- [TASK DETAILS] Only the lines of the data below from the one with "for x, y, z" through the one with "or ed.calc_length() > .1]" are wanted. Repeat them exactly.

(Dataset entries)
* * *

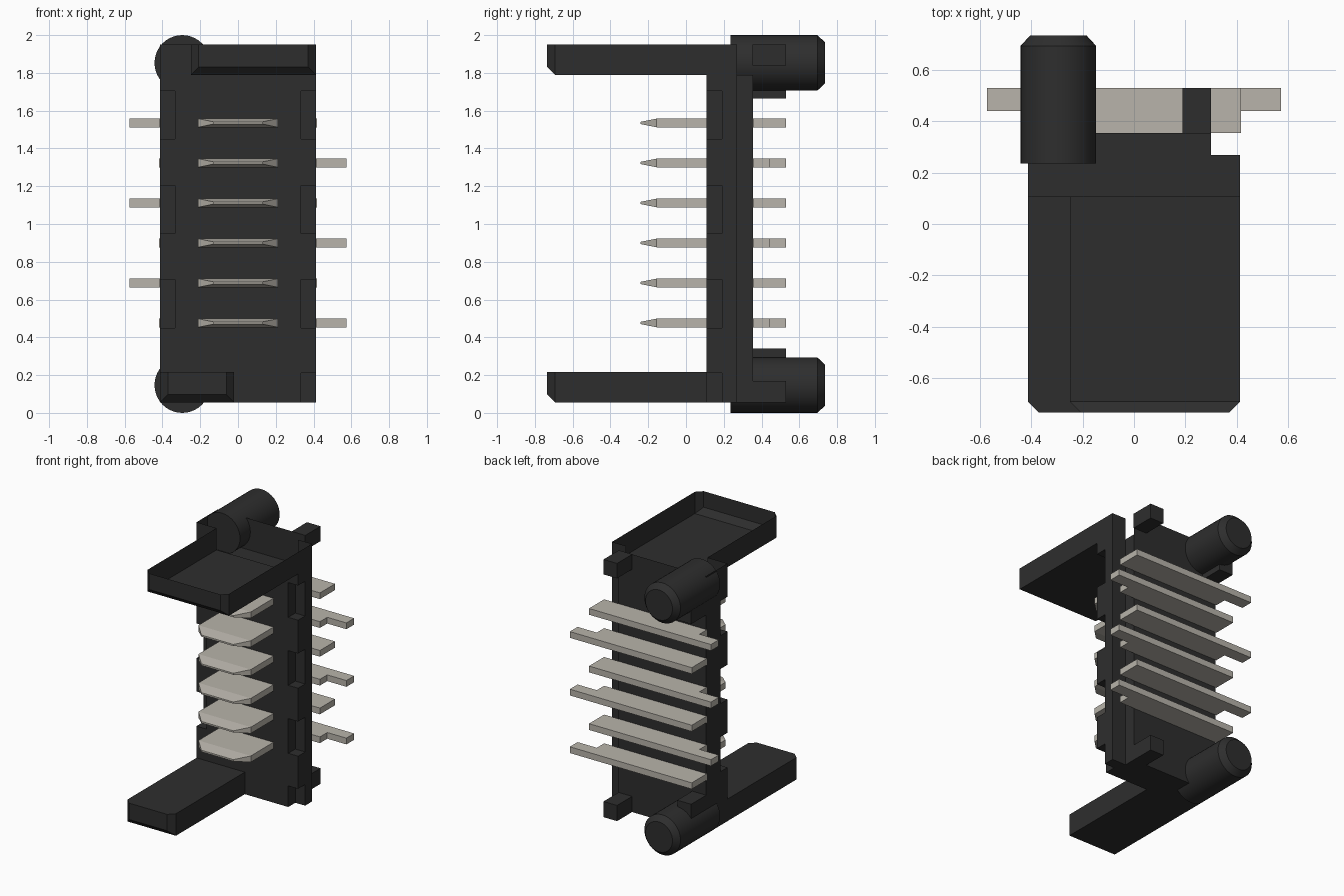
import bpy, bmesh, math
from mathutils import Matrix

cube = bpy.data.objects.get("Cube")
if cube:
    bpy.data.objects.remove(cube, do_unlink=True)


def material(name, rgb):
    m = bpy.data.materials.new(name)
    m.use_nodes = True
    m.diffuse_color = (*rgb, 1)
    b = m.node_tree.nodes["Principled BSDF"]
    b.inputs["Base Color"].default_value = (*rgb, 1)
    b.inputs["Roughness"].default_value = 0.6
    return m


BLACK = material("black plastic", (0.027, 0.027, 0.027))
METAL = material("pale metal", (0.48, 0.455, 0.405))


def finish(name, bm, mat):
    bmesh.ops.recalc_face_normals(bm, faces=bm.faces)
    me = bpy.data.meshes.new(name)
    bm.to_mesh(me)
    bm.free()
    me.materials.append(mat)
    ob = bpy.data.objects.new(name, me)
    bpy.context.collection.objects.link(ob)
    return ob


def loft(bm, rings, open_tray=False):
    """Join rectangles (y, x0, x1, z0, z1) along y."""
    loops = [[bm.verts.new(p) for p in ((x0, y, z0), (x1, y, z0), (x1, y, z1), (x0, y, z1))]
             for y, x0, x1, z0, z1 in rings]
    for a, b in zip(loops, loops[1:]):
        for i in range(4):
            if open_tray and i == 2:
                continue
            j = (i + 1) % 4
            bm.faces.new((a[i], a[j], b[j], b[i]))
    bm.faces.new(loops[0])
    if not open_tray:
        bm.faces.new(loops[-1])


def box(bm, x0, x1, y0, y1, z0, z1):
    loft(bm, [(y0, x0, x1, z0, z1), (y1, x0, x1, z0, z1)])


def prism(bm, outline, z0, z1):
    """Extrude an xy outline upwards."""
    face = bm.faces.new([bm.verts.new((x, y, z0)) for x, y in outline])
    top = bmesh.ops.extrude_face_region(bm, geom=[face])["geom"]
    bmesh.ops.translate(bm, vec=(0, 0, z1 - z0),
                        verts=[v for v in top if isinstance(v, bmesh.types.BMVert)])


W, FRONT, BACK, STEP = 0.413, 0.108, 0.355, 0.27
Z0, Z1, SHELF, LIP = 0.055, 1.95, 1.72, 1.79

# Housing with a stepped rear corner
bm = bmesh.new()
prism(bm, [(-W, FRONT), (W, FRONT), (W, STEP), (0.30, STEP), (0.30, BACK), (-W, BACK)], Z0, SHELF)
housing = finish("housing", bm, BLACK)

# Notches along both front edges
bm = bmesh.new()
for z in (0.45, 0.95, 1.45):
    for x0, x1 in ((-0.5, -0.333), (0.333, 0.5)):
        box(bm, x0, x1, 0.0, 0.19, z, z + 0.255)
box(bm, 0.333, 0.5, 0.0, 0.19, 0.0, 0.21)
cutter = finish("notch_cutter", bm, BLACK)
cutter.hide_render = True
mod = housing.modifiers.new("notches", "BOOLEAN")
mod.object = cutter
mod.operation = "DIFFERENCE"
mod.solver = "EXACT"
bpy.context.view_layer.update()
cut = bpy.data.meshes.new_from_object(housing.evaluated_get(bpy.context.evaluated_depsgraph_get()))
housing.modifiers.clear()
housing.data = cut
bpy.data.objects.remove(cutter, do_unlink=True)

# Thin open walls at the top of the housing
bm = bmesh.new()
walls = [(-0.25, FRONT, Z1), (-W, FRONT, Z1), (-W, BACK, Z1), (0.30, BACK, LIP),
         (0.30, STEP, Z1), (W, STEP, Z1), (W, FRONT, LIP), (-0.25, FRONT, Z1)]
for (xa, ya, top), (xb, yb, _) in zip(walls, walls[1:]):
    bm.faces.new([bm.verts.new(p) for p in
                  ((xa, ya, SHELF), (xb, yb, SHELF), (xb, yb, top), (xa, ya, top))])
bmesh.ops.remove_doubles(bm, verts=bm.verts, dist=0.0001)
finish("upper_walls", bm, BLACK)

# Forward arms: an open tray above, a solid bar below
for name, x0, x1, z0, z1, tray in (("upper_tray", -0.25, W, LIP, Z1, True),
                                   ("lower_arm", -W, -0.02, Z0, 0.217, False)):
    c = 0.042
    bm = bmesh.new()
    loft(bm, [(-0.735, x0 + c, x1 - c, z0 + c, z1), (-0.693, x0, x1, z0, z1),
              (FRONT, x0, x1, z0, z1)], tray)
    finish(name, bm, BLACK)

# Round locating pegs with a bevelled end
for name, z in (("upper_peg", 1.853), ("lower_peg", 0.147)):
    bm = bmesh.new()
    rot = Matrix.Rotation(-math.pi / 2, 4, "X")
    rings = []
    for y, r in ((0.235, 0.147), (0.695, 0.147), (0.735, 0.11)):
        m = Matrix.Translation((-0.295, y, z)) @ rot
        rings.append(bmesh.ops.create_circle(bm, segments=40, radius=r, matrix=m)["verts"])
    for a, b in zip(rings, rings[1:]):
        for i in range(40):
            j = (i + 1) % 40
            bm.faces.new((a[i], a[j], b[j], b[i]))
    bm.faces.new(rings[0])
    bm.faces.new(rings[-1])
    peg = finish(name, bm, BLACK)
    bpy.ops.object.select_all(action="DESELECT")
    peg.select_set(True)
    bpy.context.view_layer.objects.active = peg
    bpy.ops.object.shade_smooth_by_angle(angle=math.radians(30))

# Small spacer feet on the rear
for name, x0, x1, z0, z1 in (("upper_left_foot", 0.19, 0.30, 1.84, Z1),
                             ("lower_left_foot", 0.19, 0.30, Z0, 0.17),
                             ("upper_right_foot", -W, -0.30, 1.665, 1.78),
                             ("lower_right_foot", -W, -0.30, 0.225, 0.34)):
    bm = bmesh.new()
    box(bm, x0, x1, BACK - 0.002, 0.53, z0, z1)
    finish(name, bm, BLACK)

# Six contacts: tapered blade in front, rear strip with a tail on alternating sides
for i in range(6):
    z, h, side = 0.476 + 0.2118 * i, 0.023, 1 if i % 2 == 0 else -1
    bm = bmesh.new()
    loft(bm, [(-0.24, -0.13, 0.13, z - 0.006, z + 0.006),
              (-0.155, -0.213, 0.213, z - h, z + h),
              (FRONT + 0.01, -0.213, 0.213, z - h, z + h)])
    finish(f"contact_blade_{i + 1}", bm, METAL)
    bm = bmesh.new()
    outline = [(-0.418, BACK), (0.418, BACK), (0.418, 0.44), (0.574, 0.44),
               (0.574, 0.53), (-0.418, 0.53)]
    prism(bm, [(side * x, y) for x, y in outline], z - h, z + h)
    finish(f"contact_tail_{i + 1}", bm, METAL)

* * *

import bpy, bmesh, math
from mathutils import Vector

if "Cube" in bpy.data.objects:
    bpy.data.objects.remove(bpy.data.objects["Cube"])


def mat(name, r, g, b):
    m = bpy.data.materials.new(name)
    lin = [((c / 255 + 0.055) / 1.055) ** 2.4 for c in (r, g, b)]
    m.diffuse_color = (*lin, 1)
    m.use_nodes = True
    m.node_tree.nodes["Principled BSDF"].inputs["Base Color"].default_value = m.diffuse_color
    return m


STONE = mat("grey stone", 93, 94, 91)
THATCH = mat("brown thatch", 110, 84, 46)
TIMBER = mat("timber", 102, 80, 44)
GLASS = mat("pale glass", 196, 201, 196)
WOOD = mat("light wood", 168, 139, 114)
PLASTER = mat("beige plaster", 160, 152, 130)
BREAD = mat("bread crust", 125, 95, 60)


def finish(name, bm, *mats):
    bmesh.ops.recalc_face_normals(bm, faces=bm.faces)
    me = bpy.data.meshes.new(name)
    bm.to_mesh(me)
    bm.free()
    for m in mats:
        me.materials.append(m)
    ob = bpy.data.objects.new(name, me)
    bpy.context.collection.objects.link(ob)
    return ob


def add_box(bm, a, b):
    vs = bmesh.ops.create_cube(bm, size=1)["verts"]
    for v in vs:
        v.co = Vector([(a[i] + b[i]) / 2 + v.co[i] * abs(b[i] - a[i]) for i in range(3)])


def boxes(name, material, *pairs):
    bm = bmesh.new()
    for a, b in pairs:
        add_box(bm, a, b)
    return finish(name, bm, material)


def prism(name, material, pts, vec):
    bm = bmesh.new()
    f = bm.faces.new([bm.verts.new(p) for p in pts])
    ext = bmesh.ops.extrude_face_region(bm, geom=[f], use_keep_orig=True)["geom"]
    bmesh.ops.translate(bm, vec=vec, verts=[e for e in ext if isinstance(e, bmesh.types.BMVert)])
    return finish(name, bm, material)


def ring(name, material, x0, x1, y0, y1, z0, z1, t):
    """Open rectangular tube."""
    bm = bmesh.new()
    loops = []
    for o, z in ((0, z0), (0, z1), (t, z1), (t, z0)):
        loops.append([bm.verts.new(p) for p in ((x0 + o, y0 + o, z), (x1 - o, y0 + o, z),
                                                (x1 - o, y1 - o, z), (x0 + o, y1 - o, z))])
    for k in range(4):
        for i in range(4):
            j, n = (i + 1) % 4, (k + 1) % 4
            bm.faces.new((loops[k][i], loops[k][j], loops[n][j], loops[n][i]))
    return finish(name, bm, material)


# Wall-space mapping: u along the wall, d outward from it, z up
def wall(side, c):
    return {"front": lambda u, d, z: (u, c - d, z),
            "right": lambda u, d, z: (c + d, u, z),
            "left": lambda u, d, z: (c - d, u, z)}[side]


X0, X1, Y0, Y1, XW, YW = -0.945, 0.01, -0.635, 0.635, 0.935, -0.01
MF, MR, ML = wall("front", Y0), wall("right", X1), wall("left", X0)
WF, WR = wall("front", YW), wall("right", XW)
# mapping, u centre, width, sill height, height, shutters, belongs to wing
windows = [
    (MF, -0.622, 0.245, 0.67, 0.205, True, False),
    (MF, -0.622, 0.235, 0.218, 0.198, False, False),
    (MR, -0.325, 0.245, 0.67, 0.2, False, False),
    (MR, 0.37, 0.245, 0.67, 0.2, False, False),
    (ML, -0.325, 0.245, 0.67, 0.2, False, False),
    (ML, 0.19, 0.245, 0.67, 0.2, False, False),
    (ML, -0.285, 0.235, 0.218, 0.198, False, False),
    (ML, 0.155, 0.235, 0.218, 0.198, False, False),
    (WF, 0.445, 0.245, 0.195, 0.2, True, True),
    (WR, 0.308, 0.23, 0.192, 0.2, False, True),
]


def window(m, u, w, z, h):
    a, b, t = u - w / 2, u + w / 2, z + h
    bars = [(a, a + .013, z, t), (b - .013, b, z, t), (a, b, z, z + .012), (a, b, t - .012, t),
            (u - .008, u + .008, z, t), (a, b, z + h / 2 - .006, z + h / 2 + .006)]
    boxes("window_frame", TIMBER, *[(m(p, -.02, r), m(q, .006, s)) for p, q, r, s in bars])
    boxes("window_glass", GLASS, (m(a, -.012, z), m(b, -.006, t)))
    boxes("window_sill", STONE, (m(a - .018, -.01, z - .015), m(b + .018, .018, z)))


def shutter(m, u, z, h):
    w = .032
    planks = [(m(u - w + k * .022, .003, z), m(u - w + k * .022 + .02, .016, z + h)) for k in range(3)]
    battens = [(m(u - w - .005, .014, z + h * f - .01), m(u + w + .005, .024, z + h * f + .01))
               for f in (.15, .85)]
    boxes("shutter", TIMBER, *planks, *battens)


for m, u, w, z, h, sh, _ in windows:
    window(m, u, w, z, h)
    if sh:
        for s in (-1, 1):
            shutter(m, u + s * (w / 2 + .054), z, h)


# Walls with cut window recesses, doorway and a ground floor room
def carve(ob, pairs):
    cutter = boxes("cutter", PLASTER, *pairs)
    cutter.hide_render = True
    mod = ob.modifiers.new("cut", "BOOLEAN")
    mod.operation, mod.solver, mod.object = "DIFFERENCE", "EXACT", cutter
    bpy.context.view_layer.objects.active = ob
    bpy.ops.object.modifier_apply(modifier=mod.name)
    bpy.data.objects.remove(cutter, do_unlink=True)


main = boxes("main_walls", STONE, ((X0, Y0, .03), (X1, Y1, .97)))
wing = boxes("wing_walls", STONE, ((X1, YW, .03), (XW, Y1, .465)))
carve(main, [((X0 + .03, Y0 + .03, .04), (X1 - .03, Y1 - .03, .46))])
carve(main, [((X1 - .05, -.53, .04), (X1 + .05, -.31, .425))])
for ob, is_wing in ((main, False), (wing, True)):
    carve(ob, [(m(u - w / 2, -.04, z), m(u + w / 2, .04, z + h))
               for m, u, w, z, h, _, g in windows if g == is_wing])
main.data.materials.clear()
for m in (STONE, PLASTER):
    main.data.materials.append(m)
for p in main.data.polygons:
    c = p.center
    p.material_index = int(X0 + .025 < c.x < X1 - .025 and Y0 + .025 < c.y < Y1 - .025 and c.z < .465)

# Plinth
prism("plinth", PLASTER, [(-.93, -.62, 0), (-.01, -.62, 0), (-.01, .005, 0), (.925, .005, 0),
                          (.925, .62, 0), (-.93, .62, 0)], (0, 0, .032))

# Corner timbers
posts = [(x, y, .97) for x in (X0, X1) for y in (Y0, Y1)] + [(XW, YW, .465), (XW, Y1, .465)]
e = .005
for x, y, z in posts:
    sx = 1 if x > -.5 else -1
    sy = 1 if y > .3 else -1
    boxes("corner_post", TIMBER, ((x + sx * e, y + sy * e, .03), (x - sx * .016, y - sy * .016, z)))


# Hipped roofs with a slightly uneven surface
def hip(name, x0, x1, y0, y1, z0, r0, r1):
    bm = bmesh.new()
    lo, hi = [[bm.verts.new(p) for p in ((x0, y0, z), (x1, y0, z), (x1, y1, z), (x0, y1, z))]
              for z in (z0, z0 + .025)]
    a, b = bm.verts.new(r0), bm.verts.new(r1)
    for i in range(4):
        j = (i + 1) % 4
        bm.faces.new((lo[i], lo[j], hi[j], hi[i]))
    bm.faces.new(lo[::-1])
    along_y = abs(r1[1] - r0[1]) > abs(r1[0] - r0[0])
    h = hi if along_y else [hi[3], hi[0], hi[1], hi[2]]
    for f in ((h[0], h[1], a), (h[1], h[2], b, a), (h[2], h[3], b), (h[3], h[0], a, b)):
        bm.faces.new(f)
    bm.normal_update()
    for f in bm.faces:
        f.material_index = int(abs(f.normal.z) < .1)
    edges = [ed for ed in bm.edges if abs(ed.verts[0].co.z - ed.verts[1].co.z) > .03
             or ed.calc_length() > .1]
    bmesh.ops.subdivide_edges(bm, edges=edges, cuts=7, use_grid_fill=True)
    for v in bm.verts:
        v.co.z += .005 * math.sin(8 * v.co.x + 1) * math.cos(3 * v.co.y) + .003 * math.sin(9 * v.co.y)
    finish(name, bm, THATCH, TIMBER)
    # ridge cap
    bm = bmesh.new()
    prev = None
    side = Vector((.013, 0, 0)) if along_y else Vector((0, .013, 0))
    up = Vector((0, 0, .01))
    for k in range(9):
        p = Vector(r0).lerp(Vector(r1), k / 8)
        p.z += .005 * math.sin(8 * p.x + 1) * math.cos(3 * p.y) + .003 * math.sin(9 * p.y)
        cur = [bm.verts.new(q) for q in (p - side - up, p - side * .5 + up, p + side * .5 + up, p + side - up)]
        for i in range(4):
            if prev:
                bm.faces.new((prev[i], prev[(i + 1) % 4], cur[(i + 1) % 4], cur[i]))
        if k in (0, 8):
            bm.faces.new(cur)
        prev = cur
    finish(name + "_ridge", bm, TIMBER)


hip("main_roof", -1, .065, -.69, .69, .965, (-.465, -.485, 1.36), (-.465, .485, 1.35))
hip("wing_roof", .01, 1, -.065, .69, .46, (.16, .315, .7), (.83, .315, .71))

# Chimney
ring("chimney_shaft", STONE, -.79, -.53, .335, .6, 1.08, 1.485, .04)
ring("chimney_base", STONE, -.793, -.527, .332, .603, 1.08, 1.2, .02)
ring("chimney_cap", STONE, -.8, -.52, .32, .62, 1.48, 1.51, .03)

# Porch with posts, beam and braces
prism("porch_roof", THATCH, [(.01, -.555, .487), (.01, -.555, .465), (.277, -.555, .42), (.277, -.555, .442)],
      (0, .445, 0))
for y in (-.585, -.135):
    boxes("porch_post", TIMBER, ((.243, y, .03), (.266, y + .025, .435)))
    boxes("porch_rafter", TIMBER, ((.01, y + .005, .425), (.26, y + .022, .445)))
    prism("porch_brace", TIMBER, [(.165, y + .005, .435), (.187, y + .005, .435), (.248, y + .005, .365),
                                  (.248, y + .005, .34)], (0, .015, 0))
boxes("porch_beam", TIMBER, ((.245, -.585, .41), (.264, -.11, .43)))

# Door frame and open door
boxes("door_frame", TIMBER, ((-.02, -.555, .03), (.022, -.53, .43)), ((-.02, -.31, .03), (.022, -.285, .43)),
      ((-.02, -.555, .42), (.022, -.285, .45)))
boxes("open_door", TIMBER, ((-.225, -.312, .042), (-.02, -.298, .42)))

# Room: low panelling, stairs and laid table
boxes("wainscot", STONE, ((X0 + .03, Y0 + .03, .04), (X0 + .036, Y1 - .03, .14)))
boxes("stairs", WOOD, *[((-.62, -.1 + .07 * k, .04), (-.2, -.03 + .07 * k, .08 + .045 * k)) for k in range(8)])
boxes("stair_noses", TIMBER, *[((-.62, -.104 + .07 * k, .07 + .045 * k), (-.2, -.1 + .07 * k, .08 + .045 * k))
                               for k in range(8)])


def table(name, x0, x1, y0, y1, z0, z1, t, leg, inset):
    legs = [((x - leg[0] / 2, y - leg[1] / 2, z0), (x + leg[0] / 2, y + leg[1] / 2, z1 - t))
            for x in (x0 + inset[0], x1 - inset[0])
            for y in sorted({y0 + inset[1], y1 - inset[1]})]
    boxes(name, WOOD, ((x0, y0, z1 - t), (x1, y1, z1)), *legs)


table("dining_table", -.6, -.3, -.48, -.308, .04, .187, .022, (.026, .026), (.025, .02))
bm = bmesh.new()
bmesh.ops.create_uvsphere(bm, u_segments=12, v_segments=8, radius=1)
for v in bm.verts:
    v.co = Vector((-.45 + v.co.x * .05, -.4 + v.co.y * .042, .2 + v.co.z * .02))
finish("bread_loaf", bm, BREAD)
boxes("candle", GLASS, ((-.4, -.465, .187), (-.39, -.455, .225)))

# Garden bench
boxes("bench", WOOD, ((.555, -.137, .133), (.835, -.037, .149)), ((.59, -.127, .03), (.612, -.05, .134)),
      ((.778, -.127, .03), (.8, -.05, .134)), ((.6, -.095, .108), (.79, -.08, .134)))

* * *

- [RESPONSE]
for x, y, z in posts:
    sx = 1 if x > -.5 else -1
    sy = 1 if y > .3 else -1
    boxes("corner_post", TIMBER, ((x + sx * e, y + sy * e, .03), (x - sx * .016, y - sy * .016, z)))


# Hipped roofs with a slightly uneven surface
def hip(name, x0, x1, y0, y1, z0, r0, r1):
    bm = bmesh.new()
    lo, hi = [[bm.verts.new(p) for p in ((x0, y0, z), (x1, y0, z), (x1, y1, z), (x0, y1, z))]
              for z in (z0, z0 + .025)]
    a, b = bm.verts.new(r0), bm.verts.new(r1)
    for i in range(4):
        j = (i + 1) % 4
        bm.faces.new((lo[i], lo[j], hi[j], hi[i]))
    bm.faces.new(lo[::-1])
    along_y = abs(r1[1] - r0[1]) > abs(r1[0] - r0[0])
    h = hi if along_y else [hi[3], hi[0], hi[1], hi[2]]
    for f in ((h[0], h[1], a), (h[1], h[2], b, a), (h[2], h[3], b), (h[3], h[0], a, b)):
        bm.faces.new(f)
    bm.normal_update()
    for f in bm.faces:
        f.material_index = int(abs(f.normal.z) < .1)
    edges = [ed for ed in bm.edges if abs(ed.verts[0].co.z - ed.verts[1].co.z) > .03
             or ed.calc_length() > .1]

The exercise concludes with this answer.